Prayer and the Church
Souls are aided in this journey by the Church. And this brings us to the third and final section: If prayer’s relationship to physical causes and worldly events remains somewhat ambiguous or unspecified, what can be said with certainty about the spiritual realm?
Bonaventure dedicates an entire section of Breviloquium 7 to the suffrages of the Church. He focuses primarily on how the prayers of the living benefit the dead. As we saw above, fire is the natural element that God endowed, at Pentecost and elsewhere, with the ability to convoke supernatural change—and prayer is often the fuel that ignites this change. As such, the prayers of the Church affect those in purgatory through a grace that inheres in their souls as fire. The aid obtained is greater or lesser depending on the merit of the dead (meritorum in mortuis) and the charity of the living (caritate vivorum). This economic interplay between members of Christ’s Body is intended to keep our eyes turned toward the afterlife—to remind us that the primary purpose of prayer is to purify the mirror of the soul, and that prayer’s power is eminently spiritual. Prayer is thus framed as an exercise in desiring—not primarily our own earthly benefit, or the coincidence of certain earthly events, but the penultimate progress of our brothers and sisters as they advance toward God’s presence. Prayer for souls in purgation is the human activity wherein prayer’s supernatural causality is most properly on display.

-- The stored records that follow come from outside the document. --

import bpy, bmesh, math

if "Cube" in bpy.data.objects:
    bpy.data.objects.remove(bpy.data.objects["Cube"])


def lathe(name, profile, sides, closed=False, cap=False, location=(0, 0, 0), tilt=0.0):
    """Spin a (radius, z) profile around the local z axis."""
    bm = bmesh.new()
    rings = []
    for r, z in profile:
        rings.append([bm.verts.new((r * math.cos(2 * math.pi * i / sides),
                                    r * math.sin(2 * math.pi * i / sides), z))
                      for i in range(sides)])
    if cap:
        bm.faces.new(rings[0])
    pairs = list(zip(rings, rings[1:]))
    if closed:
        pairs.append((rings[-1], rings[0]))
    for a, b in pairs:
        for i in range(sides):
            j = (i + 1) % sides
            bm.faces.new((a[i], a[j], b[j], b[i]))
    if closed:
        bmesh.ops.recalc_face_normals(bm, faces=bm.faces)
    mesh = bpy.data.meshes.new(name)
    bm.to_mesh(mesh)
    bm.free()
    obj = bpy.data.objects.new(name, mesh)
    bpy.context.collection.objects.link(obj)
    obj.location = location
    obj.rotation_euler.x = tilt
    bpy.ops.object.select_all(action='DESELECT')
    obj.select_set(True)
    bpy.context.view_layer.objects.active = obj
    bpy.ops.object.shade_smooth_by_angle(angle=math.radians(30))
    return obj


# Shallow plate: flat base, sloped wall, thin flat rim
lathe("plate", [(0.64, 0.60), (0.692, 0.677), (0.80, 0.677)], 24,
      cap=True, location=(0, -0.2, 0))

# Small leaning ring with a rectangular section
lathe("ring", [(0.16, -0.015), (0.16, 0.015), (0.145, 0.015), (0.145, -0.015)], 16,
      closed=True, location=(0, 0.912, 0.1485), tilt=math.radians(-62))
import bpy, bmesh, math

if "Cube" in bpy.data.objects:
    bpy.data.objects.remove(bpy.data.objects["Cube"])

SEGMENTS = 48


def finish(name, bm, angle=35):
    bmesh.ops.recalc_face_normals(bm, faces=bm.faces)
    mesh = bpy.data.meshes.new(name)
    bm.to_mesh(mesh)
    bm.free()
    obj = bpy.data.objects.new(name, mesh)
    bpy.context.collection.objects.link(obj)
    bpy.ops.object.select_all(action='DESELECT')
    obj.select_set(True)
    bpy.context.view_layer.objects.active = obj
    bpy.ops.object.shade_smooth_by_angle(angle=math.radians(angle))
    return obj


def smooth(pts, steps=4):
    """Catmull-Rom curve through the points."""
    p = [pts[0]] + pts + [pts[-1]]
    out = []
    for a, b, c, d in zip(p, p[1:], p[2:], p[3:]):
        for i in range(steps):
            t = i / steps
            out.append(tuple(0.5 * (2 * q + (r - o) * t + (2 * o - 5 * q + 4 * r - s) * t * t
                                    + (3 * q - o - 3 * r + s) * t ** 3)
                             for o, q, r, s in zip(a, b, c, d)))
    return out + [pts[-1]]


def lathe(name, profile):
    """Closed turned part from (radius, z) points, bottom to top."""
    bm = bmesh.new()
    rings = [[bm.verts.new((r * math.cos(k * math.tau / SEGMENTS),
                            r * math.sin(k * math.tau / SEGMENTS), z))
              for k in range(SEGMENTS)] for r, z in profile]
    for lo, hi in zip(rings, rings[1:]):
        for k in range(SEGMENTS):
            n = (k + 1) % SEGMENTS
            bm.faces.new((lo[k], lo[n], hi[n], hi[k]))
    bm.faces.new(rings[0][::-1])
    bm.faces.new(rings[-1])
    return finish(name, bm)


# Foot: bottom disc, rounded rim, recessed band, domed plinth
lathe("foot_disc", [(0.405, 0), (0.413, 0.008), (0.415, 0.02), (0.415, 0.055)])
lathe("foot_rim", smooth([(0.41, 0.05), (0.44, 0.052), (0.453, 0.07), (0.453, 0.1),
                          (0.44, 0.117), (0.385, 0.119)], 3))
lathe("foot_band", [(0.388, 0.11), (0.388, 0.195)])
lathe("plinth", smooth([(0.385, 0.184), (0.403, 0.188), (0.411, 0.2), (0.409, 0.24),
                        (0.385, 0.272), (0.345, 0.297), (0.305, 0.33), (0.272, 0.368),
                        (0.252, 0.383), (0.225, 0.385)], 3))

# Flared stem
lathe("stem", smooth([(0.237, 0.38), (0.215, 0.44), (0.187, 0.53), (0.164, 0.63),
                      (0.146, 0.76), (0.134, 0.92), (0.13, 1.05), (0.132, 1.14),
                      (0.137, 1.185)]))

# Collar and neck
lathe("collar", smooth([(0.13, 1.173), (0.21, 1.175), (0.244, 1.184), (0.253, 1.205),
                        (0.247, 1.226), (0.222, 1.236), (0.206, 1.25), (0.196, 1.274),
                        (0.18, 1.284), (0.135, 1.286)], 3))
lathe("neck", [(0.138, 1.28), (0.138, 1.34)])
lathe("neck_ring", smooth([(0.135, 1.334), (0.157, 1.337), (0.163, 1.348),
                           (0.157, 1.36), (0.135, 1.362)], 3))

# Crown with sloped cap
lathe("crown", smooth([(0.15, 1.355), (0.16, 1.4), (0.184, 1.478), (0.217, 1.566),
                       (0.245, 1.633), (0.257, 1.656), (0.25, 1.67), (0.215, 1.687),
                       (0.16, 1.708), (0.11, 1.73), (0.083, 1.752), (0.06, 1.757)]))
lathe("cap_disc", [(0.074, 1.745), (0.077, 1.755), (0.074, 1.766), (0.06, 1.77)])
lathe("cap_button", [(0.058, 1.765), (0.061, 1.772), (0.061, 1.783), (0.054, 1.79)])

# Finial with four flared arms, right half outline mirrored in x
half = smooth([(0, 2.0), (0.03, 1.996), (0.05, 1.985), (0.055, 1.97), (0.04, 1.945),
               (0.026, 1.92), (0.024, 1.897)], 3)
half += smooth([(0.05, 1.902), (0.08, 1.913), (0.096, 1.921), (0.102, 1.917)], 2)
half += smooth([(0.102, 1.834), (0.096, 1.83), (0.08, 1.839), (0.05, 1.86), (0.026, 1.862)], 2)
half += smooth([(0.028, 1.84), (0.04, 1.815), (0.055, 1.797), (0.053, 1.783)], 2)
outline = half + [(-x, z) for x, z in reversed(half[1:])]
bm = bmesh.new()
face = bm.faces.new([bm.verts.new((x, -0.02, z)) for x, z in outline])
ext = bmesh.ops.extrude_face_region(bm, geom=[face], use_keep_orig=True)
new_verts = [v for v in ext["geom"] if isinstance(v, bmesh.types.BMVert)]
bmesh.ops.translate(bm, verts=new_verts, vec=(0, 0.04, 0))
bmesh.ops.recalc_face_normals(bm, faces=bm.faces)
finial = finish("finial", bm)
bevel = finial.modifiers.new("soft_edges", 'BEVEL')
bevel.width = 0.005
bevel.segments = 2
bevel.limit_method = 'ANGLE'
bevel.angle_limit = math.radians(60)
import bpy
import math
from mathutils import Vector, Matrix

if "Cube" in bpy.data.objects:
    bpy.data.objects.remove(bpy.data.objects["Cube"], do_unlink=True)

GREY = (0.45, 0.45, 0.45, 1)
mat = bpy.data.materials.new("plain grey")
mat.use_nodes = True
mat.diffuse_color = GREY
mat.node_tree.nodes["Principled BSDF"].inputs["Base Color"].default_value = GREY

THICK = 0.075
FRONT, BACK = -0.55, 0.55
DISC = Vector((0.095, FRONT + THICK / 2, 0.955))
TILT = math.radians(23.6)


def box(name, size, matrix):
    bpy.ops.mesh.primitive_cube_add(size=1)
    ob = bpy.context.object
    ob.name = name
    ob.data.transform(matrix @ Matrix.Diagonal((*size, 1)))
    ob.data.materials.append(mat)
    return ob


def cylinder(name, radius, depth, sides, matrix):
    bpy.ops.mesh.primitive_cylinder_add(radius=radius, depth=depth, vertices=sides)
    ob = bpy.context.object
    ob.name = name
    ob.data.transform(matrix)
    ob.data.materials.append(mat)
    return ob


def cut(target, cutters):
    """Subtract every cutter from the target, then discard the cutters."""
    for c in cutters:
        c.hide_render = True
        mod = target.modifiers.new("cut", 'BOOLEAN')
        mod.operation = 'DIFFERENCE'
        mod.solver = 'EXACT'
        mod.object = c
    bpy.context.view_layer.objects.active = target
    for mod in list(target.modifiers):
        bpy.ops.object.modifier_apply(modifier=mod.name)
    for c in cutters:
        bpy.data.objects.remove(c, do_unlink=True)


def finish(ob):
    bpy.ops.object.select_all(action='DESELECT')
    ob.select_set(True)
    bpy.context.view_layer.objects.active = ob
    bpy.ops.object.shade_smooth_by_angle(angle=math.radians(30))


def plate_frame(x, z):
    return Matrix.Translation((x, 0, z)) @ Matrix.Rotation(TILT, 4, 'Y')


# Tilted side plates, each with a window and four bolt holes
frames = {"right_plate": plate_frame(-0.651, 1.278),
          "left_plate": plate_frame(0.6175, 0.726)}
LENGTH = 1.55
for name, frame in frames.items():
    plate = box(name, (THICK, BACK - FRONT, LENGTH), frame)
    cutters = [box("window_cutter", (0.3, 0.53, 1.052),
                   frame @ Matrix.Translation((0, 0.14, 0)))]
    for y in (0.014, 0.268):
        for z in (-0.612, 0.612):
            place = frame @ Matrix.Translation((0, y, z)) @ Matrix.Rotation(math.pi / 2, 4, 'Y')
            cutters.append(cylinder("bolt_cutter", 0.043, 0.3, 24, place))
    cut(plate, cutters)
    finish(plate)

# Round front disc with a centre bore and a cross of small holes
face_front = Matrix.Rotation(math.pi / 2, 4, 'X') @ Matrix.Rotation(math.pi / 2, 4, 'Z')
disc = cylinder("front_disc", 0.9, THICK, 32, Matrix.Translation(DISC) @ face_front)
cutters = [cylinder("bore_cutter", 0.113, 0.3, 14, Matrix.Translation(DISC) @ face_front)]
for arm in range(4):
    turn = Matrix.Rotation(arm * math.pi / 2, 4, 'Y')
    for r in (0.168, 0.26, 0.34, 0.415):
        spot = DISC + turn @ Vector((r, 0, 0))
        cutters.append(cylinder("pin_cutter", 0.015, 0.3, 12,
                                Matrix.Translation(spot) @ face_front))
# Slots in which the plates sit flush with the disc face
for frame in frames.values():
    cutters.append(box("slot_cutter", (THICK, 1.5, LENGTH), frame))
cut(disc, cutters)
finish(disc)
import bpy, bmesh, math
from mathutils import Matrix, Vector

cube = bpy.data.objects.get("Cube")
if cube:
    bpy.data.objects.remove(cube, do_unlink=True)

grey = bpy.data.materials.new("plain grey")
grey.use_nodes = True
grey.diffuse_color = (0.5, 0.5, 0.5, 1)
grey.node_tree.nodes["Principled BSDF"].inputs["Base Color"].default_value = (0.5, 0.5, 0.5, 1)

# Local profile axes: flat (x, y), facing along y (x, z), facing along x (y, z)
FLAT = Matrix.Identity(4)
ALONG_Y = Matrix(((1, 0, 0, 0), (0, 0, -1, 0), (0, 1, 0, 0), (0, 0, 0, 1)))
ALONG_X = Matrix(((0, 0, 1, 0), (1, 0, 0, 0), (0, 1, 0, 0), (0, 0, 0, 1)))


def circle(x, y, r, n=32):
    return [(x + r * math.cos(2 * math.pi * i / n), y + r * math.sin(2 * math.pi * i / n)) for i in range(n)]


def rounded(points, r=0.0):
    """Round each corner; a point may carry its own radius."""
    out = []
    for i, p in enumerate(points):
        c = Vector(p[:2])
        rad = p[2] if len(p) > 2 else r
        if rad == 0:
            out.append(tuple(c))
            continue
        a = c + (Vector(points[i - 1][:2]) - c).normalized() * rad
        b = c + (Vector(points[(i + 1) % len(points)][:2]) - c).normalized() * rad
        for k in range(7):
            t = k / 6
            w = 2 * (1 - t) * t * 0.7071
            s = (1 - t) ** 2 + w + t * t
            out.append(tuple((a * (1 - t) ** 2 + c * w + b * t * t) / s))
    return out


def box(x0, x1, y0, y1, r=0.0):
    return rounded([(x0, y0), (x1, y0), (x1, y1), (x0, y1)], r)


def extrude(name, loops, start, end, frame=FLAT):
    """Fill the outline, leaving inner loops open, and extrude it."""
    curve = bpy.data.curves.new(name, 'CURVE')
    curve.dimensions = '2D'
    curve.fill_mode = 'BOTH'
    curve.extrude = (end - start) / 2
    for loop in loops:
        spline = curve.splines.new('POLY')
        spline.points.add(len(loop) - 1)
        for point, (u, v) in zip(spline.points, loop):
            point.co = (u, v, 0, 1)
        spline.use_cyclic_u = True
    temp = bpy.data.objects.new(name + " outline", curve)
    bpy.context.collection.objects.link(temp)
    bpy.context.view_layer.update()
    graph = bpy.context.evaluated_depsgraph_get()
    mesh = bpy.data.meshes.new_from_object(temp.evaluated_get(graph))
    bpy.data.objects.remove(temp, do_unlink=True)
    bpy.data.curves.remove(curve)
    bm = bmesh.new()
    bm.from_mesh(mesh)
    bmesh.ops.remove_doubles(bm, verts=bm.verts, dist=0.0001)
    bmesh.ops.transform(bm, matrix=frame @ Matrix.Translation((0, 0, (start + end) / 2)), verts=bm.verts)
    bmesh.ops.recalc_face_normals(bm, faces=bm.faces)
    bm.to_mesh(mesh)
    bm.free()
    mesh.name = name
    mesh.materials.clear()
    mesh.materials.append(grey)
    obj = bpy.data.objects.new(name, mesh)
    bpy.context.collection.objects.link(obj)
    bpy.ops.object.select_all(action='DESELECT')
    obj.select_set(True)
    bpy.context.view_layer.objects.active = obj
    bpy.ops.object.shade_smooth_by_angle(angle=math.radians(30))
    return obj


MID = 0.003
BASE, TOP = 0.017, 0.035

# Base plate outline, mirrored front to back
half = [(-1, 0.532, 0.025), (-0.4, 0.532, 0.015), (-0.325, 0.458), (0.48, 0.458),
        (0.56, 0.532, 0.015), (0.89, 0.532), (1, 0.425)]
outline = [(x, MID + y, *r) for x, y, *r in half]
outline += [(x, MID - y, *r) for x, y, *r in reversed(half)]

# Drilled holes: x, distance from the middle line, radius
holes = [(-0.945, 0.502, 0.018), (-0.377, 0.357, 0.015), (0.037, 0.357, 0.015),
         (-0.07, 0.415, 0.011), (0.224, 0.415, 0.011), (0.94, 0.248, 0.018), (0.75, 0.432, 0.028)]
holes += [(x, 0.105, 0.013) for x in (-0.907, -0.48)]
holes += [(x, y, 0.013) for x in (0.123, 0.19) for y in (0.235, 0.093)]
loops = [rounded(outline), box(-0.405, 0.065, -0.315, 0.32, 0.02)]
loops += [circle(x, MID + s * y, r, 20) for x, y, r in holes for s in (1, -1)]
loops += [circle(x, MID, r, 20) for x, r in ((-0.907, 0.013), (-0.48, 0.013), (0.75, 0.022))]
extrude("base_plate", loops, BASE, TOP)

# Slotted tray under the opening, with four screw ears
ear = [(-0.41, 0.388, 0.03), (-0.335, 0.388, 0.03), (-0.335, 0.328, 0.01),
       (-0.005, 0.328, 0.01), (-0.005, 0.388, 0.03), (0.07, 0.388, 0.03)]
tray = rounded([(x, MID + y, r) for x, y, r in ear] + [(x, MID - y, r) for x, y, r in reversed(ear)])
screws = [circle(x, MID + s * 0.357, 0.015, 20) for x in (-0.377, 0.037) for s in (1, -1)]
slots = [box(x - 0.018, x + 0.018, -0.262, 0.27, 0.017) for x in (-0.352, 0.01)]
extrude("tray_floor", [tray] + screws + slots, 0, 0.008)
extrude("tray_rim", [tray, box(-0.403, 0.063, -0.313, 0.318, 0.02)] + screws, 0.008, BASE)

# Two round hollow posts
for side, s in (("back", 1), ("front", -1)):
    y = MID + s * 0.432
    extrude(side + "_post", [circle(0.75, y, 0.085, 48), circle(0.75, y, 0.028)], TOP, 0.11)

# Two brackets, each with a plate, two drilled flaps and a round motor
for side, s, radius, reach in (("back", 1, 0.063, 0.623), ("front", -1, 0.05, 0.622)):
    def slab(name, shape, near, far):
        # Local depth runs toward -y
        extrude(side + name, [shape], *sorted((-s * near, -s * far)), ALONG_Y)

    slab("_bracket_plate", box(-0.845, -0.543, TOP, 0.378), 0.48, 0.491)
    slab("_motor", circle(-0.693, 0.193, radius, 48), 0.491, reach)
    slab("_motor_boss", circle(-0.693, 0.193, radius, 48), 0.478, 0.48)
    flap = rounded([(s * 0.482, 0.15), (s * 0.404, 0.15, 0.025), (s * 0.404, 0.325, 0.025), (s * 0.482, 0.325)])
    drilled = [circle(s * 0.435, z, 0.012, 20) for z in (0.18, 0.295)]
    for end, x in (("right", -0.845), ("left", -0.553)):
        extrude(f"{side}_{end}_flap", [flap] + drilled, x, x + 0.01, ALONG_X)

Nevertheless, God also wills that the prayers of saints in heaven be sought after by the Church on earth, so that “humility is preserved in those who pray, dignity manifested in the saints who intercede, and love and unity displayed in all members of Christ, by which the lower have faithful recourse to the higher, while the higher generously condescend to the lower.” (Brev. 5.10.3) Likewise, God heeds only petitions that are “directed to his own honor and our salvation, namely, those having reference to the reward of our heavenly homeland, or the help we need along the way.” (Brev. 5.10.4) When we pray for our daily bread, we must always consider both soul and body.
All of this happens according to the generous providence and provident generosity of the Holy Spirit, who, “when he descended at Pentecost, poured out the fulness of gifts in order to bring the mystical body of Christ to perfection.” (Brev. 4.10.8)
I hope this paper has shed some light on the kind of influence the prayers of the faithful have upon the order of the universe, and thereby properly placed prayer on the spectrum of nature and grace. Rather than draw a neat line between God and creation, Bonaventure affirms that natural things invite humans to communicate with God. Prayer must draw the order of nature up into itself. This was certainly the understanding of Francis, whose “Canticle of Creatures” has that exact effect. By finding God through the activity of our creaturely brothers and sisters, we elevate them. This is why Bonaventure says: “All things will be made new, and, in a certain sense, rewarded in the renovation and glorification of humanity” (Brev. 7.4.7). Perhaps this is how the merit that inheres in bodies the moment a soul is joined to them (Brev. 7.5.3) is distributed across the entire created order. When we lose ourselves in prayer, love, and service, we are given a taste of the affective union with God that transcends all things. Such wisdom is offered freely to the humble and the “poor in spirit.” Gifts return to the Giver—the one who deemed it fitting that humans and angels imitate his love by raising up all that is below.Show Sources